▶ [Problem statement] Go through the entries below and print, exactly, the lines starting at the one with "const mesh = new" and ending at the one with "its diagonal neighbours", keeping both ends and no others.

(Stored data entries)
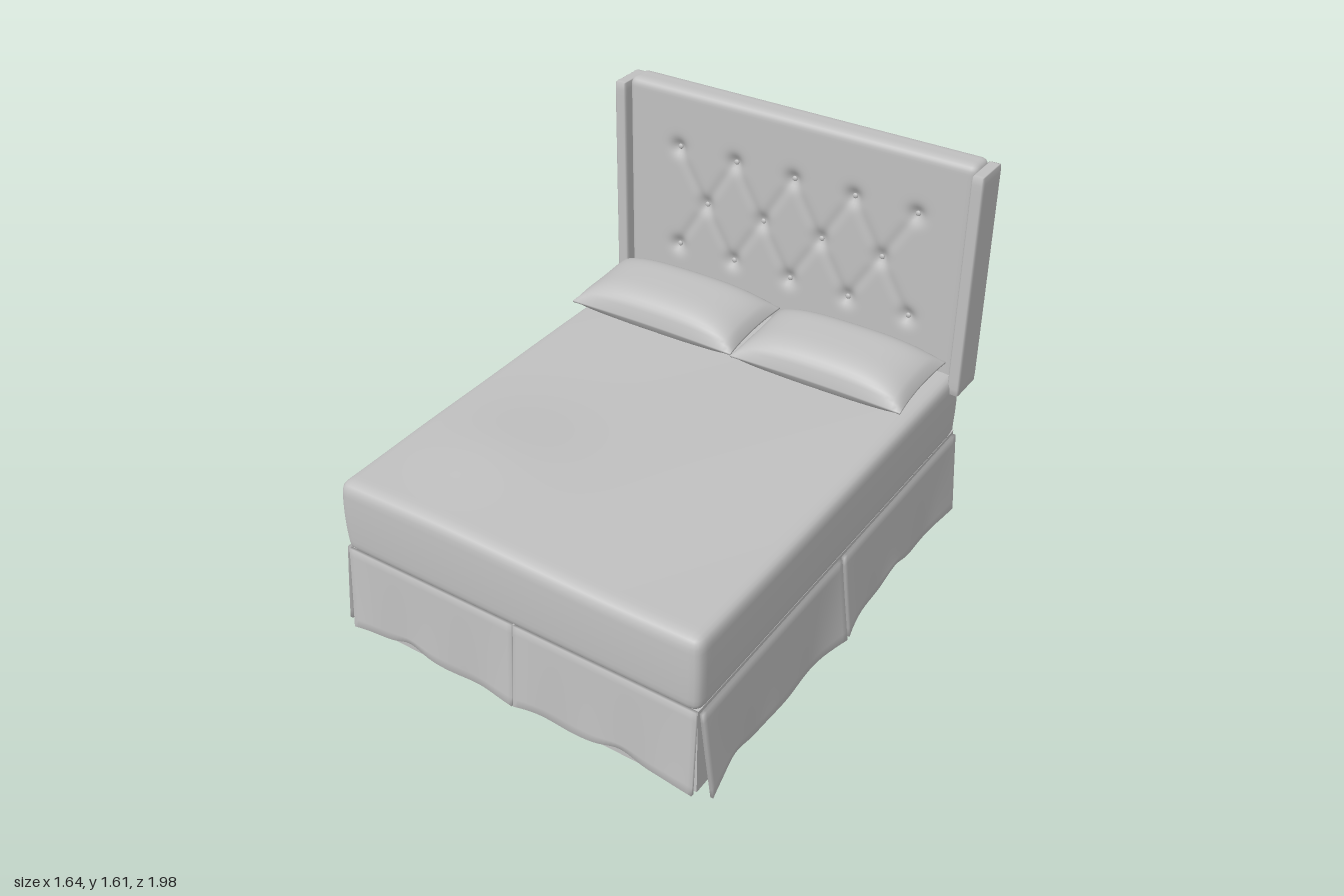
import * as THREE from 'three';
import { mergeVertices } from 'three/addons/utils/BufferGeometryUtils.js';

const fabric = new THREE.MeshStandardMaterial({ color: 0xc0c0c0 });
fabric.name = 'grey fabric';

const clamp = THREE.MathUtils.clamp;
const bump = (dx, dy, s) => Math.exp(-(dx * dx + dy * dy) / (s * s));

// Move every vertex by a rule, optionally weld seams for smooth shading
function reshape(geometry, rule, smooth = true) {
  if (smooth) {
    geometry.deleteAttribute('normal');
    geometry.deleteAttribute('uv');
    geometry = mergeVertices(geometry, 1e-5);
  }
  const pos = geometry.attributes.position;
  const p = new THREE.Vector3();
  for (let i = 0; i < pos.count; i++) {
    rule(p.fromBufferAttribute(pos, i));
    pos.setXYZ(i, p.x, p.y, p.z);
  }
  geometry.computeVertexNormals();
  return geometry;
}

// Box with rounded edges and a fine grid, followed by an extra rule
function softBox(w, h, d, r, segs, rule = () => {}) {
  const inner = new THREE.Vector3();
  return reshape(new THREE.BoxGeometry(w, h, d, ...segs), (p) => {
    inner.set(
      clamp(p.x, r - w / 2, w / 2 - r),
      clamp(p.y, r - h / 2, h / 2 - r),
      clamp(p.z, r - d / 2, d / 2 - r));
    const reach = Math.max(Math.abs(p.x - inner.x), Math.abs(p.y - inner.y), Math.abs(p.z - inner.z));
    p.sub(inner);
    if (reach > 0) p.setLength(reach);
    p.add(inner);
    rule(p);
  });
}

function add(group, name, geometry, x, y, z) {
  const mesh = new THREE.Mesh(geometry, fabric);
  mesh.name = name;
  mesh.position.set(x, y, z);
  group.add(mesh);
  return mesh;
}

// Button positions: rows of five, four and five
const buttons = [];
[[1.355, 5], [1.13, 4], [0.91, 5]].forEach(([y, n]) => {
  for (let i = 0; i < n; i++) buttons.push([0.01 + (i - (n - 1) / 2) * 0.267, y]);
});

// Pleats join each button to its diagonal neighbours
const pleats = [];
buttons.forEach((a) => buttons.forEach((b) => {
  if (a[1] > b[1] && Math.abs(a[0] - b[0]) < 0.15 && a[1] - b[1] < 0.25) pleats.push([a, b]);
}));

function tuftDepth(x, y) {
  let depth = 0;
  for (const [bx, by] of buttons) depth += 0.022 * bump(x - bx, y - by, 0.035);
  let crease = 0;
  for (const [a, b] of pleats) {
    const ex = b[0] - a[0], ey = b[1] - a[1];
    const t = clamp(((x - a[0]) * ex + (y - a[1]) * ey) / (ex * ex + ey * ey), 0, 1);
    crease = Math.max(crease, bump(x - a[0] - t * ex, y - a[1] - t * ey, 0.022));
  }
  return depth + 0.006 * crease;
}

function buildHeadboard() {
  const g = new THREE.Group();
  g.name = 'headboard';
  const cy = 1.137;
  add(g, 'tuftedPanel', softBox(1.53, 0.94, 0.12, 0.03, [130, 80, 8], (p) => {
    if (p.z > 0.04) p.z -= tuftDepth(p.x, p.y + cy);
  }), 0, cy, -0.927);
  for (const [x, y] of buttons) {
    add(g, 'button', new THREE.SphereGeometry(0.011, 12, 8).scale(1, 1, 0.6), x, y, -0.886);
  }
  for (const s of [-1, 1]) {
    add(g, s > 0 ? 'leftWing' : 'rightWing', softBox(0.05, 0.94, 0.16, 0.008, [8, 30, 16]), s * 0.784, 1.12, -0.91);
    add(g, s > 0 ? 'leftLeg' : 'rightLeg', new THREE.BoxGeometry(0.145, 1.1, 0.03), s * 0.665, 0.55, -0.982);
  }
  return g;
}

// Plump pillow: closed lens with pinched corners
function pillowGeometry(w, h, d) {
  return reshape(new THREE.BoxGeometry(2, 2, 2, 40, 2, 28), (p) => {
    const u = p.x, v = p.z;
    const puff = Math.pow(Math.max(0, (1 - u ** 4) * (1 - v ** 4)), 0.6);
    const side = p.y;
    p.x = u * (w / 2) * (1 - 0.035 * (1 - v * v) * u * u);
    p.z = v * (d / 2) * (1 - 0.05 * (1 - u * u) * v * v);
    p.y = side * (0.004 + (side > 0 ? h * 0.62 : h * 0.38) * puff * (1 - 0.2 * u * u));
  });
}

// Hanging valance panel facing +z, kicked out towards its lower corners
function skirtPanel(length, flareStart, flareEnd, lift) {
  const H = 0.36;
  return reshape(new THREE.BoxGeometry(length, H, 0.012, 40, 10, 1), (p) => {
    const u = p.x / length + 0.5;
    const t = 0.5 - p.y / H;
    const flare = flareStart * Math.exp(-u * 9) + flareEnd * Math.exp(-(1 - u) * 9);
    p.z += t * (0.012 + flare) + 0.005 * t * t * Math.sin(u * 14 + lift * 3);
    p.y += t ** 6 * (0.035 * bump(u - lift, 0, 0.1) + 0.005 * Math.sin(u * 17));
  });
}

function buildSkirt() {
  const g = new THREE.Group();
  g.name = 'bedSkirt';
  const y = 0.216;
  add(g, 'frontPanelRight', skirtPanel(0.755, 0.012, 0.012, 0.35), -0.385, y, 0.952);
  add(g, 'frontPanelLeft', skirtPanel(0.755, 0.012, 0.012, 0.6), 0.377, y, 0.952);
  for (const s of [-1, 1]) {
    const label = s > 0 ? 'Left' : 'Right';
    // Local x runs backwards on the left side and forwards on the right
    const panel = (f, r, lift) => s > 0 ? skirtPanel(0.94, f, r, lift) : skirtPanel(0.94, r, f, 1 - lift);
    add(g, 'sideFront' + label, panel(0.032, 0.03, 0.2), s * 0.77, y, 0.482).rotation.y = s * Math.PI / 2;
    add(g, 'sideRear' + label, panel(0.03, 0.012, 0.45), s * 0.77, y, -0.472).rotation.y = s * Math.PI / 2;
  }
  return g;
}

export function createModel() {
  const bed = new THREE.Group();
  bed.name = 'bed';

  // Base and mattress
  add(bed, 'base', new THREE.BoxGeometry(1.51, 0.372, 1.915), 0, 0.209, -0.008);
  add(bed, 'mattress', softBox(1.53, 0.315, 1.9, 0.04, [70, 16, 80], (p) => {
    const bulge = 1 - (p.y / 0.16) ** 2;
    p.x += Math.sign(p.x) * 0.007 * bulge * (Math.abs(p.x) > 0.7 ? 1 : 0);
    p.z += Math.sign(p.z) * 0.006 * bulge * (Math.abs(p.z) > 0.9 ? 1 : 0);
    if (p.y > 0.1) {
      p.y += 0.025 * bump(p.x + 0.42, (p.z - 0.5) * 0.9, 0.26) + 0.004 * Math.sin(p.x * 5 + p.z * 3);
    }
  }), 0.004, 0.555, 0.018);

  // Pillows, tilted a little towards the headboard
  const pillows = [['pillowRight', -0.388, 0.77], ['pillowLeft', 0.368, 0.745]];
  for (const [name, x, w] of pillows) {
    const pillow = add(bed, name, pillowGeometry(w, 0.165, 0.385), x, 0.772, -0.643);
    pillow.rotation.x = 0.06;
    pillow.rotation.z = 0.01;
  }

  bed.add(buildSkirt(), buildHeadboard());
  return bed;
}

▶ [Solution to the exercise]
  const mesh = new THREE.Mesh(geometry, fabric);
  mesh.name = name;
  mesh.position.set(x, y, z);
  group.add(mesh);
  return mesh;
}

// Button positions: rows of five, four and five
const buttons = [];
[[1.355, 5], [1.13, 4], [0.91, 5]].forEach(([y, n]) => {
  for (let i = 0; i < n; i++) buttons.push([0.01 + (i - (n - 1) / 2) * 0.267, y]);
});

// Pleats join each button to its diagonal neighbours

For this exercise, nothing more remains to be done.